### BRIEF
Every line in the data below that includes "near" belongs in the answer, copied as it stands.

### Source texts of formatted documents
****

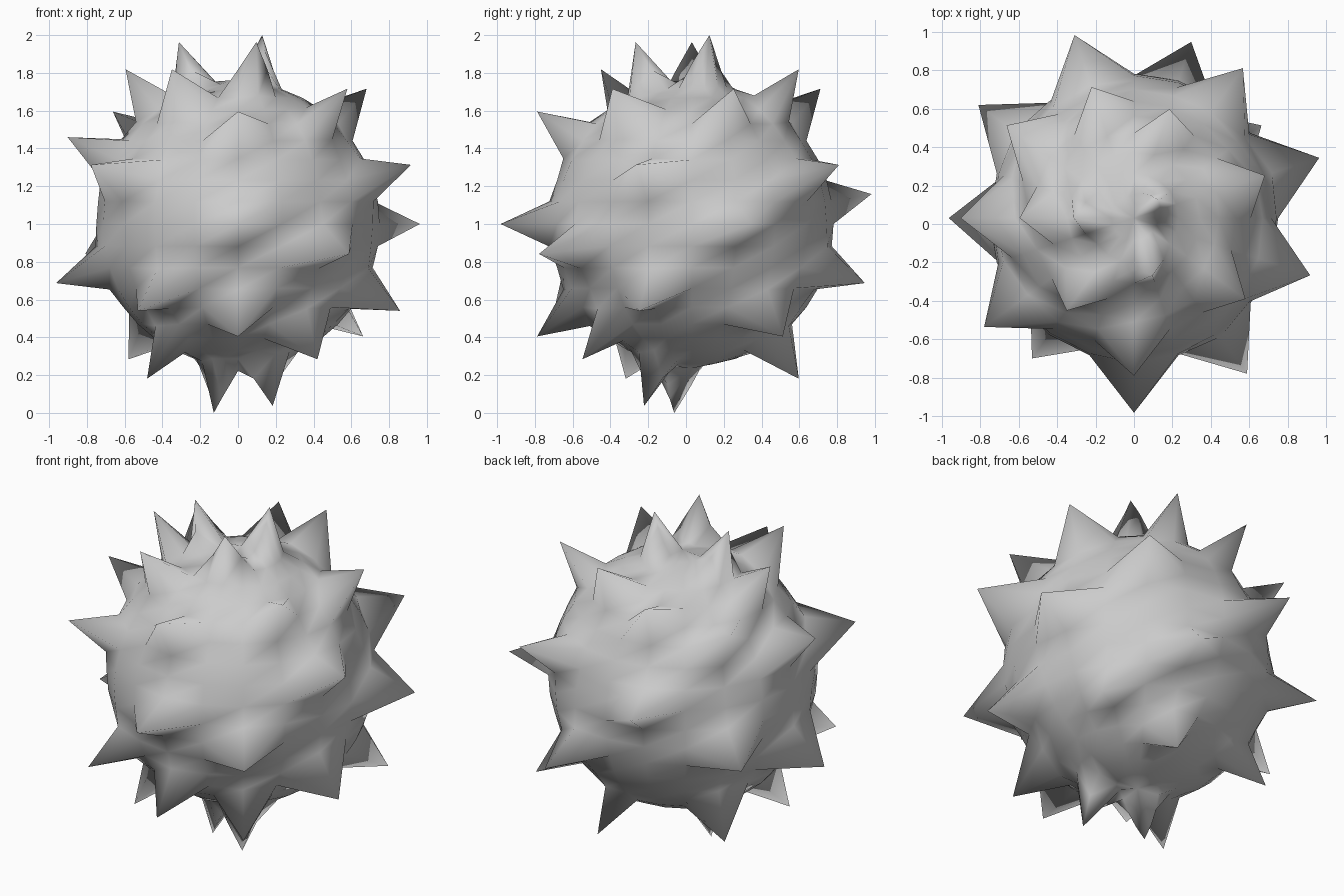
import bpy
from math import sin, cos, pi, radians
from mathutils import Vector

if "Cube" in bpy.data.objects:
    bpy.data.objects.remove(bpy.data.objects["Cube"])

SEGS, RINGS = 20, 20
TIP = 1 / sin(radians(81))      # tip radius, highest spikes reach z = 2
BASE = TIP / 1.35               # ball radius
SPREAD = radians(9.5)           # angle over which a spike fades into the ball
CENTRE = Vector((0, 0.031, 1))

# Spikes: latitude step (9 degrees each) -> longitude steps (18 degrees each)
SPIKES = {
    9: [2], 8: [10, 16], 6: [4, 10, 13], 5: [1, 6, 18], 4: [8, 15], 3: [10],
    2: [3, 12, 19], 1: [6], 0: [1, 15], -1: [8, 17], -2: [4, 10],
    -3: [13, 19], -4: [2, 15], -5: [8, 17], -6: [4, 12], -8: [17], -9: [12],
}


def direction(lon, lat):
    a, b = lon * 2 * pi / SEGS, lat * pi / RINGS
    return Vector((cos(a) * cos(b), sin(a) * cos(b), sin(b)))


spikes = [direction(lon, lat) for lat, lons in SPIKES.items() for lon in lons]


def surface_point(lon, lat):
    d = direction(lon, lat)
    near = min(d.angle(s, 0) for s in spikes)
    return CENTRE + d * (BASE + (TIP - BASE) * max(0, 1 - near / SPREAD))


# Rings of the ball from bottom to top, then the two poles
half = RINGS // 2
verts = [surface_point(i, lat) for lat in range(1 - half, half) for i in range(SEGS)]
south, north = len(verts), len(verts) + 1
verts += [surface_point(0, -half), surface_point(0, half)]

# Triangles, every quad split along the same rising diagonal
faces = []
last = (RINGS - 2) * SEGS
for i in range(SEGS):
    j = (i + 1) % SEGS
    for row in range(0, last, SEGS):
        up = row + SEGS
        faces += [(row + i, row + j, up + j), (row + i, up + j, up + i)]
    faces += [(south, j, i), (north, last + i, last + j)]

mesh = bpy.data.meshes.new("spiky_ball")
mesh.from_pydata(verts, [], faces)
mesh.shade_smooth()
bpy.context.collection.objects.link(bpy.data.objects.new("spiky_ball", mesh))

****

### YOUR SOLUTION
    near = min(d.angle(s, 0) for s in spikes)
    return CENTRE + d * (BASE + (TIP - BASE) * max(0, 1 - near / SPREAD))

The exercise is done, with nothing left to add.